Turkish authorities believe ByLock is a communication tool among alleged followers of the Gülen movement. Tens of thousands of people, including civil servants, police officers, soldiers, businessmen and even housewives, have either been dismissed or arrested for using ByLock since a controversial coup attempt on July 15, 2016.
According to a report by Turkey’s state-run Anadolu news agency, 19 of the 33 detainees were taken into custody by police in 22 provinces including İstanbul after the İstanbul Chief Public Prosecutor’s Office issued warrants for 57 people, all accused of using ByLock. The report said eight of those wanted are abroad.
In separate probe in eight provinces including Balıkesir in Turkey’s west, at least 14 people were detained after the Balıkesir Chief Public Prosecutor’s Office issued detention warrants for 20 people, who are also accused of using ByLock. Police are reportedly searching for the other six people.

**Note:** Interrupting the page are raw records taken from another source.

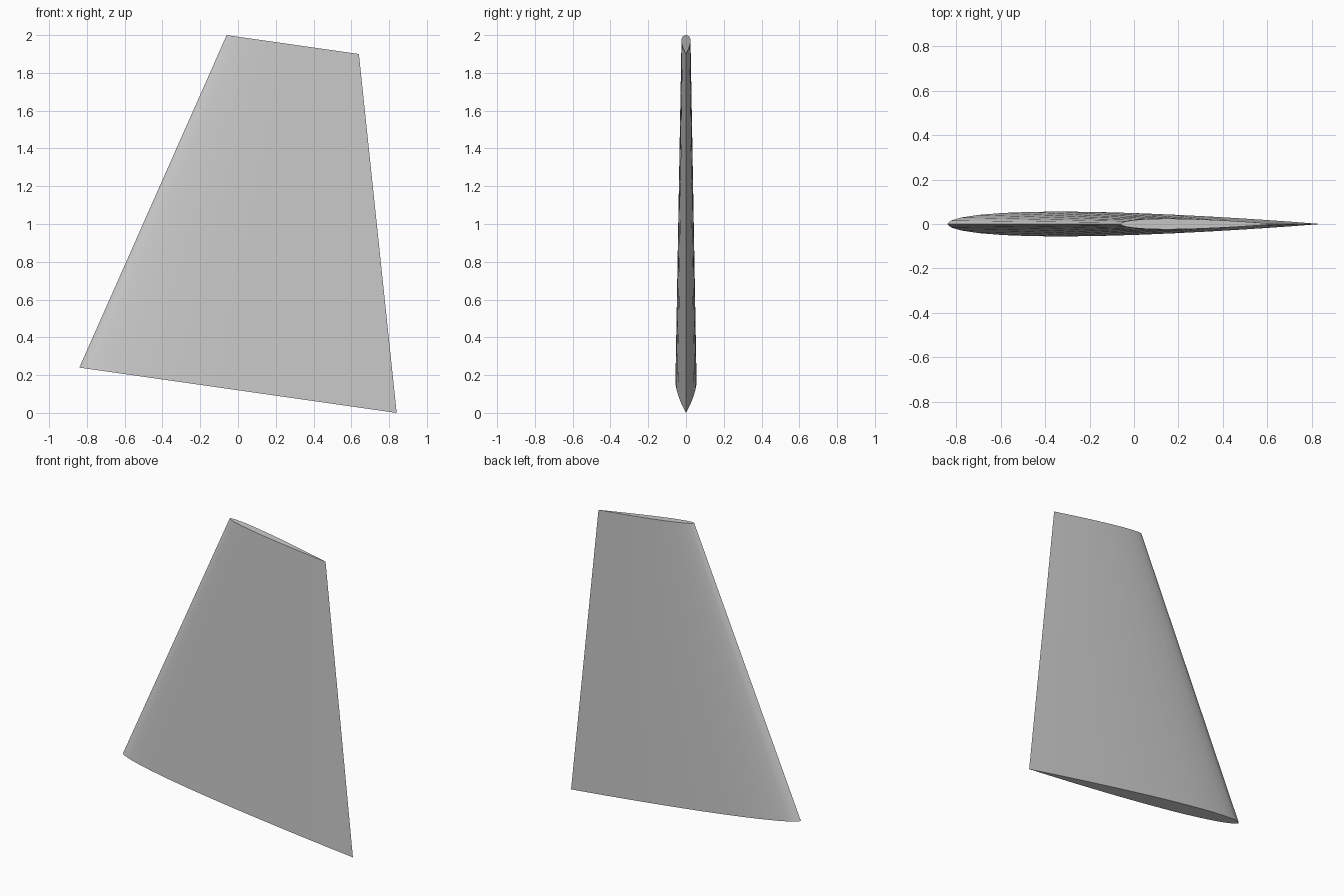
import bpy, bmesh, math
from mathutils import Vector

cube = bpy.data.objects.get("Cube")
if cube:
    bpy.data.objects.remove(cube, do_unlink=True)

STEPS = 16  # segments along each side of the section


def half_thickness(t):
    """Symmetric airfoil section with a closed trailing edge, peak about 1."""
    return 10 * (0.2969 * math.sqrt(t) - 0.126 * t - 0.3516 * t**2
                 + 0.2843 * t**3 - 0.1036 * t**4)


def section(bm, lead, trail, thick):
    """Closed ring of vertices between a leading and a trailing point."""
    ring = []
    for i in range(2 * STEPS):
        a = math.pi * i / STEPS
        t = (1 - math.cos(a)) / 2
        side = -1 if i < STEPS else 1
        p = Vector(lead).lerp(Vector(trail), t)
        y = 0 if i in (0, STEPS) else side * thick * half_thickness(t)
        ring.append(bm.verts.new((p.x, y, p.y)))
    return ring


# Fin blade: loft from the root section to the tip section
bm = bmesh.new()
root = section(bm, (-0.84, 0.24), (0.84, 0.0), 0.056)
tip = section(bm, (-0.06, 2.0), (0.64, 1.9), 0.024)
n = len(root)
for i in range(n):
    j = (i + 1) % n
    bm.faces.new((root[i], root[j], tip[j], tip[i]))

# End caps
bm.faces.new(root[::-1])
bm.faces.new(tip)
bmesh.ops.recalc_face_normals(bm, faces=bm.faces)

mesh = bpy.data.meshes.new("fin_blade")
bm.to_mesh(mesh)
bm.free()
fin = bpy.data.objects.new("fin_blade", mesh)
bpy.context.collection.objects.link(fin)

# Plain grey finish
mat = bpy.data.materials.new("light_grey")
mat.use_nodes = True
grey = (0.6, 0.6, 0.6, 1)
mat.diffuse_color = grey
mat.node_tree.nodes["Principled BSDF"].inputs["Base Color"].default_value = grey
mesh.materials.append(mat)

# Smooth skin with crisp cap and trailing edges
bpy.ops.object.select_all(action="DESELECT")
fin.select_set(True)
bpy.context.view_layer.objects.active = fin
bpy.ops.object.shade_smooth_by_angle(angle=math.radians(40))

Meanwhile, a court in İzmir on Wednesday overturned the acquittal of five suspects for their alleged role in an alleged plot to assassinate Turkish President Recep Tayyip Erdoğan during the night of the coup attempt.
The 2nd penal department of a regional court in the western province of İzmir reheard the case of 42 military members who had been tried by a court in Muğla, southwestern Turkey, on Oct. 4, 2017, on charges of attempting to assassinate Erdoğan as part of the coup bid.
The defendants include former Brig. Gen. Gökhan Şahin Sönmezateş, former Maj. Sükrü Seymen and former Master Sgt. Zekeriya Kuzu. The court had also sentenced Ali Yazıcı, Erdoğan’s former military aide, to 18 years in prison.
The penal court in İzmir upheld the previous decision for 37 military officers and quashed the acquittals of five people including Haydar Murat Özden, Ahmet Koçan, Cenk Bahadır Avcı, Aydın Özsıcak and Murat Gösterit. Özden, Kocan, Avcı, Özsıcak and Gösterit were each given two aggravated life sentences over allegedly attempting to assassinate the president.
The defendants also got 15 years each for alleged attempted murder, 15 years for deprivation of liberty and five years for deliberately causing bodily injury.
Turkey survived a controversial military coup attempt on July 15, 2016 that killed 249 people. Immediately after the putsch, the Justice and Development Party (AKP) government along with President Recep Tayyip Erdoğan pinned the blame on the Gülen movement.
Fethullah Gülen, who inspired the movement, strongly denied having any role in the failed coup and called for an international investigation into it, but President Erdoğan — calling the coup attempt “a gift from God” — and the government initiated a widespread purge aimed at cleansing sympathizers of the movement from within state institutions, dehumanizing its popular figures and putting them in custody.
Turkey has suspended or dismissed more than 150,000 judges, teachers, police and civil servants since July 15. On December 13, 2017 the Justice Ministry announced that 169,013 people have been the subject of legal proceedings on coup charges since the failed coup.
Turkish Interior Minister Süleyman Soylu announced on April 18, 2018 that the Turkish government had jailed 77,081 people between July 15, 2016 and April 11, 2018 over alleged links to the Gülen movement.